Times like this, when my mother and I were alone together, I would wonder why it couldn’t be just us. She was so beautiful to me. She was strong and sturdy in stature, yet so feminine. Her hair, jet black and shiny, hung freely down her back; her smile, big and inviting, was always plastered across her face, showcasing the small gap that separated her two front teeth. People always said that we looked just alike. I used to wonder if that was why he loved me so much.

After I ate, my mother and I would settle on the small couch in our living room and watch TV, the small clock on the wall ticking away softly in the background. Sometimes we would talk. Oftentimes we wouldn’t. When she wasn’t looking I would stare at her. Her smooth skin, the color of dark coffee with just a bit of milk, always looked so pretty awash in the glow of the television. I would wonder if she knew. I figured she did. She had to know. Sometimes it made me

hate her. I would feel rivers of lava roaring through my gut sending my mind into a dizzied rage. Other times, it made me love her, desperately and passionately. She was afraid, just like I was. I wanted to tell her that it was ok, and that I wasn’t mad, just scared. Sometimes I wanted to sit really close to her, and nestle under her arm like a baby cub does to its mother, but I was afraid she would smell him on me. So we always sat on opposite ends of the couch, though it felt like opposite ends of the Earth.

Eventually the clock would strike nine and my mother would shoo me off to bed. I would beg for just a few more minutes, only for her to reply, “There’s school in the morning. Now, go.”

“Ok,” I would reply, as I headed to the kitchen for a drink of anything. I would hear her chuckle, which always made me smile. I loved when my mother laughed, probably because she didn’t do it often, but I relished the moments when she did.
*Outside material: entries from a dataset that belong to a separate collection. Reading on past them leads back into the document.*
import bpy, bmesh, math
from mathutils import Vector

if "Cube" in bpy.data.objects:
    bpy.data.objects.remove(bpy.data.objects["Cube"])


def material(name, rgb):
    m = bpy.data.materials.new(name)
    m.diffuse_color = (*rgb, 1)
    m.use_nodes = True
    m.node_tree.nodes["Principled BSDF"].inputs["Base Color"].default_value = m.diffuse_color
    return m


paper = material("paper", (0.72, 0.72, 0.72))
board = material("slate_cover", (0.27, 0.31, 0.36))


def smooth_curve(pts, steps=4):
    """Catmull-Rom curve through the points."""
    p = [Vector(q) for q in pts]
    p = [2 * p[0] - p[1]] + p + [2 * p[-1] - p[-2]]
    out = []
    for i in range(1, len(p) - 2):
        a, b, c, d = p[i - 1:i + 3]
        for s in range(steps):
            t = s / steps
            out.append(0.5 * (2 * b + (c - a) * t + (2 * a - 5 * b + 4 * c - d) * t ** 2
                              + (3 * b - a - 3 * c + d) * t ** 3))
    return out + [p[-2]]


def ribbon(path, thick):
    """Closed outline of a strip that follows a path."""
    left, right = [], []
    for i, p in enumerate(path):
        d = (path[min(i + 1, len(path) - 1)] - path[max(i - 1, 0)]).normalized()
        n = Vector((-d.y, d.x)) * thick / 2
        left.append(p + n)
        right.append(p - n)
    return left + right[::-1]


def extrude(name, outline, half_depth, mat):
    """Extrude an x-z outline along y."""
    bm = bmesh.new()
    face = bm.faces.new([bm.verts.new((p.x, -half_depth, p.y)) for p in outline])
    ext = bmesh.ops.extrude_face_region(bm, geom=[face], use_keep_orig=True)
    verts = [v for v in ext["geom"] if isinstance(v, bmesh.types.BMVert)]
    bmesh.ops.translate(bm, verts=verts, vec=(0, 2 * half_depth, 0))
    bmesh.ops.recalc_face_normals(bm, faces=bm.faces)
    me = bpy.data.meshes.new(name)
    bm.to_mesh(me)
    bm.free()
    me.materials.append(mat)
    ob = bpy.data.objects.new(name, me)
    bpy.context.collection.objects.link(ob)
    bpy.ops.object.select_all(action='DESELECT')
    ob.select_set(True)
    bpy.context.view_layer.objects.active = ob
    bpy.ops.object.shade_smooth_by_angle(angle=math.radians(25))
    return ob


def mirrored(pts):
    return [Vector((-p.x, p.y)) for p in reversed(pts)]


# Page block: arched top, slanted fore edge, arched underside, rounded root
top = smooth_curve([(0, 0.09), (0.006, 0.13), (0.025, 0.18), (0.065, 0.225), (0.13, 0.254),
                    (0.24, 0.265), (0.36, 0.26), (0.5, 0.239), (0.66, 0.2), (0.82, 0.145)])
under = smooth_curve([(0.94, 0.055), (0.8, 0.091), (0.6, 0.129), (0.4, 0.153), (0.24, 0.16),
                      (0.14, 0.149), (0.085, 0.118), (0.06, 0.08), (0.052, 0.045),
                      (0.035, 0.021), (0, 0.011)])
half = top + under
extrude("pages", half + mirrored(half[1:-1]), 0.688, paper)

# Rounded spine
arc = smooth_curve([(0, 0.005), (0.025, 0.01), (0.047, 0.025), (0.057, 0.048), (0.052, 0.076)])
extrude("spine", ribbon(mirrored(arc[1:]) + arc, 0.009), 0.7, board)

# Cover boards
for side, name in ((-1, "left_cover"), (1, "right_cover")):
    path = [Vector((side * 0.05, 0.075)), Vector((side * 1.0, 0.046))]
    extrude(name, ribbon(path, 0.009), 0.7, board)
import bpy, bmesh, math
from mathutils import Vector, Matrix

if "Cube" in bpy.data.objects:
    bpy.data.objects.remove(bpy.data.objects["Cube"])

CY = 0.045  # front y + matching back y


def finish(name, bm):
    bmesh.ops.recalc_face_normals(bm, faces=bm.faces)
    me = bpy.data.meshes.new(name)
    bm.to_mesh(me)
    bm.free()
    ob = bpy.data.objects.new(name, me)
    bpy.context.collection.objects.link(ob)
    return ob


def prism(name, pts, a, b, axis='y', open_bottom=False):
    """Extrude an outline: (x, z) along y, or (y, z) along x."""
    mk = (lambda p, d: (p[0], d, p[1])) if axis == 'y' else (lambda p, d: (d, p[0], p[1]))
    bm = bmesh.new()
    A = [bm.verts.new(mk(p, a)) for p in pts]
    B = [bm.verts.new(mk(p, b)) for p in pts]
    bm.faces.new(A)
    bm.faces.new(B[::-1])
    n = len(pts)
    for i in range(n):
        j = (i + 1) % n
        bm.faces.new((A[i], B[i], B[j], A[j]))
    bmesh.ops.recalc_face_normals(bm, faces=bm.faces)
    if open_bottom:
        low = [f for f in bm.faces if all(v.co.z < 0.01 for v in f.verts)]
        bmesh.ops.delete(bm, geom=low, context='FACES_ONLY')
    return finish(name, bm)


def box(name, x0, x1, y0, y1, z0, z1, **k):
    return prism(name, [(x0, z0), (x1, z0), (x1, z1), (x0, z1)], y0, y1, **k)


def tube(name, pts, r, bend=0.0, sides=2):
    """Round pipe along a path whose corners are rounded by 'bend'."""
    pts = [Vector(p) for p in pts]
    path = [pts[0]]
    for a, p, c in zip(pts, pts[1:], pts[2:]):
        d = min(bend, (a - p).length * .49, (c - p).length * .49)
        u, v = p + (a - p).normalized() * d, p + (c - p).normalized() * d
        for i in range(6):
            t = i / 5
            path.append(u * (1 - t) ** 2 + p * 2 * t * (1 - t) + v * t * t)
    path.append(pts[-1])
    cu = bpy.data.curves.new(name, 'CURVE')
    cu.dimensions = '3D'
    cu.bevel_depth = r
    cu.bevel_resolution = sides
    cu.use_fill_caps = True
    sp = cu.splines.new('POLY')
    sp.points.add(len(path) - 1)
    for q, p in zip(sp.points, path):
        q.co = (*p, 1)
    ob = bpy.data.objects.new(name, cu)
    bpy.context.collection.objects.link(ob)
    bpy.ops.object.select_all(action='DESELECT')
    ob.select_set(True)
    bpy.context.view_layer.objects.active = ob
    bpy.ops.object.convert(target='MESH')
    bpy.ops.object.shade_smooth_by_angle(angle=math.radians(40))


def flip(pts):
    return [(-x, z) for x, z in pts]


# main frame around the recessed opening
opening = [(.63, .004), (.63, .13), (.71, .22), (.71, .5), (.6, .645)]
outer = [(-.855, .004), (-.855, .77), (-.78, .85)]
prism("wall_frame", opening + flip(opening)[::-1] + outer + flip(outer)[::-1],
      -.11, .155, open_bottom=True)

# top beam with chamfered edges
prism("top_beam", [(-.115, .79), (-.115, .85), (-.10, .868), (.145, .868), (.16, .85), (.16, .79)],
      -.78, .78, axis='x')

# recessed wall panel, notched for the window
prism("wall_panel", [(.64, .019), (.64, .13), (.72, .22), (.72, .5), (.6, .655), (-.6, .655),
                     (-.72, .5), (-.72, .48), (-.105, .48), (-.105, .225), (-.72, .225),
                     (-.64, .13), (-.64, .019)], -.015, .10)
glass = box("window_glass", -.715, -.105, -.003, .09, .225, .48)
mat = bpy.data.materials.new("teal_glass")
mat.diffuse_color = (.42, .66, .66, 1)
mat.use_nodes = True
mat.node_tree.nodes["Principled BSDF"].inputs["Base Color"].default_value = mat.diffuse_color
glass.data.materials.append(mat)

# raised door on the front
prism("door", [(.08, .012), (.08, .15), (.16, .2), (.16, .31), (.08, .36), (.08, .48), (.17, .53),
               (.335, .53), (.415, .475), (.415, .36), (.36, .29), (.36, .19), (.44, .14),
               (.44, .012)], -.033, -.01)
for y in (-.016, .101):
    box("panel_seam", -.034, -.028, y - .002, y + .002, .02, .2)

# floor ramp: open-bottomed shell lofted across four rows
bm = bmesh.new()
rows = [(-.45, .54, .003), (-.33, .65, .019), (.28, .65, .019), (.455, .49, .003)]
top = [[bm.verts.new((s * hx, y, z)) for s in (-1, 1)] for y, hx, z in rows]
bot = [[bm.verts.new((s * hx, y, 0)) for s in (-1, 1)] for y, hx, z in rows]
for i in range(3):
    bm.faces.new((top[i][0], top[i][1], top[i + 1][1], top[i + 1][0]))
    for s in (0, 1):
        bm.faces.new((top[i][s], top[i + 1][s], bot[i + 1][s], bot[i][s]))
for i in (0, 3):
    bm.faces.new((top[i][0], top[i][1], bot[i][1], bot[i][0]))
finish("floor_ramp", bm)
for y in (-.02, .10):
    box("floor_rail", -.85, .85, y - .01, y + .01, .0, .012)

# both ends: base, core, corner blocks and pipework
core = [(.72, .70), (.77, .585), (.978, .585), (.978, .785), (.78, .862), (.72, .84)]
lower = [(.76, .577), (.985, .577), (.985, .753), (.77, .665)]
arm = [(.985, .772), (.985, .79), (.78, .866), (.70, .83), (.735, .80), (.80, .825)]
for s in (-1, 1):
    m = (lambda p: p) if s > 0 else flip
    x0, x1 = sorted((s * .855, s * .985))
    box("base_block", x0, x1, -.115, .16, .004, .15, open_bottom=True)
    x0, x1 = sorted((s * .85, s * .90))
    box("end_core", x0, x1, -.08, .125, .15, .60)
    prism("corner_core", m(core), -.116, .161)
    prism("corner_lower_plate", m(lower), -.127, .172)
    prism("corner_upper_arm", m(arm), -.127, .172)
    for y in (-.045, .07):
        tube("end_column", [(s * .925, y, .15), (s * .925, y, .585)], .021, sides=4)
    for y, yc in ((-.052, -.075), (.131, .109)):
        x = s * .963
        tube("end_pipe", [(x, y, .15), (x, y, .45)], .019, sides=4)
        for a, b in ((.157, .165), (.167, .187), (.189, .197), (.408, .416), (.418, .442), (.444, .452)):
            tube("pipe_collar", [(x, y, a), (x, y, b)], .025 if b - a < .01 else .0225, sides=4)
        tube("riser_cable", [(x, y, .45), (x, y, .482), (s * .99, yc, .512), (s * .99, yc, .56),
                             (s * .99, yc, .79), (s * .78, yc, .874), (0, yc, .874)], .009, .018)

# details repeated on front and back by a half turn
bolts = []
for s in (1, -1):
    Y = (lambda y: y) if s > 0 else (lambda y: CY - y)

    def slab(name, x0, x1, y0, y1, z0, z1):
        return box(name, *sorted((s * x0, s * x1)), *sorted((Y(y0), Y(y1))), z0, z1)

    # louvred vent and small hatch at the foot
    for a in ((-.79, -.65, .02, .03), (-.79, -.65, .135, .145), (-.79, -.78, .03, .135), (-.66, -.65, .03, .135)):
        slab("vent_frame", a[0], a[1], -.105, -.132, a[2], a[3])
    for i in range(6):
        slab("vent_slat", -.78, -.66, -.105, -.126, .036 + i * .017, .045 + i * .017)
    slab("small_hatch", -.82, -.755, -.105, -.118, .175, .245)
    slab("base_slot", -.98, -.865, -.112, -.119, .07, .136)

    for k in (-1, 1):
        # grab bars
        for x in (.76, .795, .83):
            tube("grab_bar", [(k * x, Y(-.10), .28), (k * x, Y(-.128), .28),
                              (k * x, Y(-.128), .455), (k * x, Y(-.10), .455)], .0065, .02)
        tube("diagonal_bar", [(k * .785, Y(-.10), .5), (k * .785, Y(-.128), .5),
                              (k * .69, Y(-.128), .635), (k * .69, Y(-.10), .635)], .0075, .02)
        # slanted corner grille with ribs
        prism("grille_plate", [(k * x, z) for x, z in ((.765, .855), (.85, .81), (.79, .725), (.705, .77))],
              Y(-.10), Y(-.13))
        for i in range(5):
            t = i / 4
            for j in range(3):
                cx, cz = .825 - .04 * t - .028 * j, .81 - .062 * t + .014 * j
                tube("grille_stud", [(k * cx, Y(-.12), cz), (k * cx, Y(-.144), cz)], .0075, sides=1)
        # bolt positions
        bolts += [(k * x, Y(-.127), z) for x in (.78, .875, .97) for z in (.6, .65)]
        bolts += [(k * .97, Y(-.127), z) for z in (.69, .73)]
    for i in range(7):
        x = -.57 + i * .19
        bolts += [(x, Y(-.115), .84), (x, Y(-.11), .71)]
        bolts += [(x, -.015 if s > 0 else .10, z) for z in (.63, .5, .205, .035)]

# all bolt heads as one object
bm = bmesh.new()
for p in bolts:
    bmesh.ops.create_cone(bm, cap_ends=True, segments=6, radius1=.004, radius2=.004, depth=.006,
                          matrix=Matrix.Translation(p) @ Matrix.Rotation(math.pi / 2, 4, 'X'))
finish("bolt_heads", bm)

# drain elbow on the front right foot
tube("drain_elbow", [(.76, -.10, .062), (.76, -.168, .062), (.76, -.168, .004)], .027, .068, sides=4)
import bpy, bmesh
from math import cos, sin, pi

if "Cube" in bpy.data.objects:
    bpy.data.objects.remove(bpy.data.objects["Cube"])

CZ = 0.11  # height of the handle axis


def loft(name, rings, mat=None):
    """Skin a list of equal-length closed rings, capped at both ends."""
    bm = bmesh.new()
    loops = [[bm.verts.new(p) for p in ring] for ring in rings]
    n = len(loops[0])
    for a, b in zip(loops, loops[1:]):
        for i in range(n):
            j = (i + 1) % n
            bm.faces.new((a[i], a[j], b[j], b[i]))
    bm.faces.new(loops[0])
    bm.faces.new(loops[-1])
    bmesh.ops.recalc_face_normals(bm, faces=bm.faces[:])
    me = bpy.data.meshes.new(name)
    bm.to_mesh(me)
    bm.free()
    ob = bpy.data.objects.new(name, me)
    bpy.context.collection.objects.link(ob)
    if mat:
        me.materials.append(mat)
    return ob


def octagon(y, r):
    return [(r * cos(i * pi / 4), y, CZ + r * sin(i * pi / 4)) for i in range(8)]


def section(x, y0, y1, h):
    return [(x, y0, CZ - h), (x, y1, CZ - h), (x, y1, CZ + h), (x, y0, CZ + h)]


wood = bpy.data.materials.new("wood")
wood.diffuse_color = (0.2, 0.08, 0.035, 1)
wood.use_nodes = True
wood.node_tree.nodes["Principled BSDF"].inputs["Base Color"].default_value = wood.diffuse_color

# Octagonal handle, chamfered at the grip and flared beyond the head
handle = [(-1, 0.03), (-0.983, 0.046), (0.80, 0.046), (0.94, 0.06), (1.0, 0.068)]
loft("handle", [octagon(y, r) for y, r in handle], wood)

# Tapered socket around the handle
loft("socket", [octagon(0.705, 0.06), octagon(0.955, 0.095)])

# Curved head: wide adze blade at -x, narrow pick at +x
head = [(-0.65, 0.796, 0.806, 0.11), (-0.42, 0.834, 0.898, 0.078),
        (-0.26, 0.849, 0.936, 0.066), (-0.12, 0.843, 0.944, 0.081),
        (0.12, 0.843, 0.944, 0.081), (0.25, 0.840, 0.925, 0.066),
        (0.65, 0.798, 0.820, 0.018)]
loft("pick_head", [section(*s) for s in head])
She would call my name again.

“Bed. Now.” She would say. She thought I was stalling. She was right. I dreaded the walk to my room. The hallway always seemed so hollow, the shiny hardwood floor felt so cold under my feet, not like the warmth of the sun-baked dirt in my forest. I would climb into bed, cringing at the little specks of red that dotted my once pristine sheets. I hate this place, I would think to myself; but it wasn’t the place that I hated, it was the pain.

Eventually sleep would come. Sometimes I would sleep through the night and I loved those nights. Some nights I would awaken, beads of sweat already accumulating on the surface of my body. He was tugging at my pajamas, trying his hardest to be gentle, and silent. I never fought, I didn’t know how. “I love you,” he would reassure me. I remained silent. I wasn’t sure if he loved me, but he was the only father I had ever known so I believed him. He removed his belt and allowed his slacks to drop quietly to cold hardwood floor. I gripped my sheets with what little strength my nine-year-old body possessed and took in as much air as possible, hoping it would be quick today. I knew it was time to be a woman, again. I didn’t like being a woman. Sometimes I cried, sometimes I didn’t, but I always closed my eyes.

“Is she okay?” The real estate agent asked.

I was shaking. “I’m fine,” I whispered. No one believed me.

“How about I give y’all a few minutes alone?” She smiled uncomfortably. She grabbed a folder and walked off into an undisclosed location.

We didn’t speak. He took me by my trembling hands and held me. I was still scared. 30 years of age and I was still the scared nine year old girl who lay in her bedroom every night and cried. It was finally time to be a woman, and I didn’t know how.

Photo Credit: Shutterstock

Tina Olayimika is graduate from the University of Maryland, College Park where she discovered her interest in issues surrounding race, class, power and privilege. She continues to pursue her passion in social justice through her work with youth and community organizing.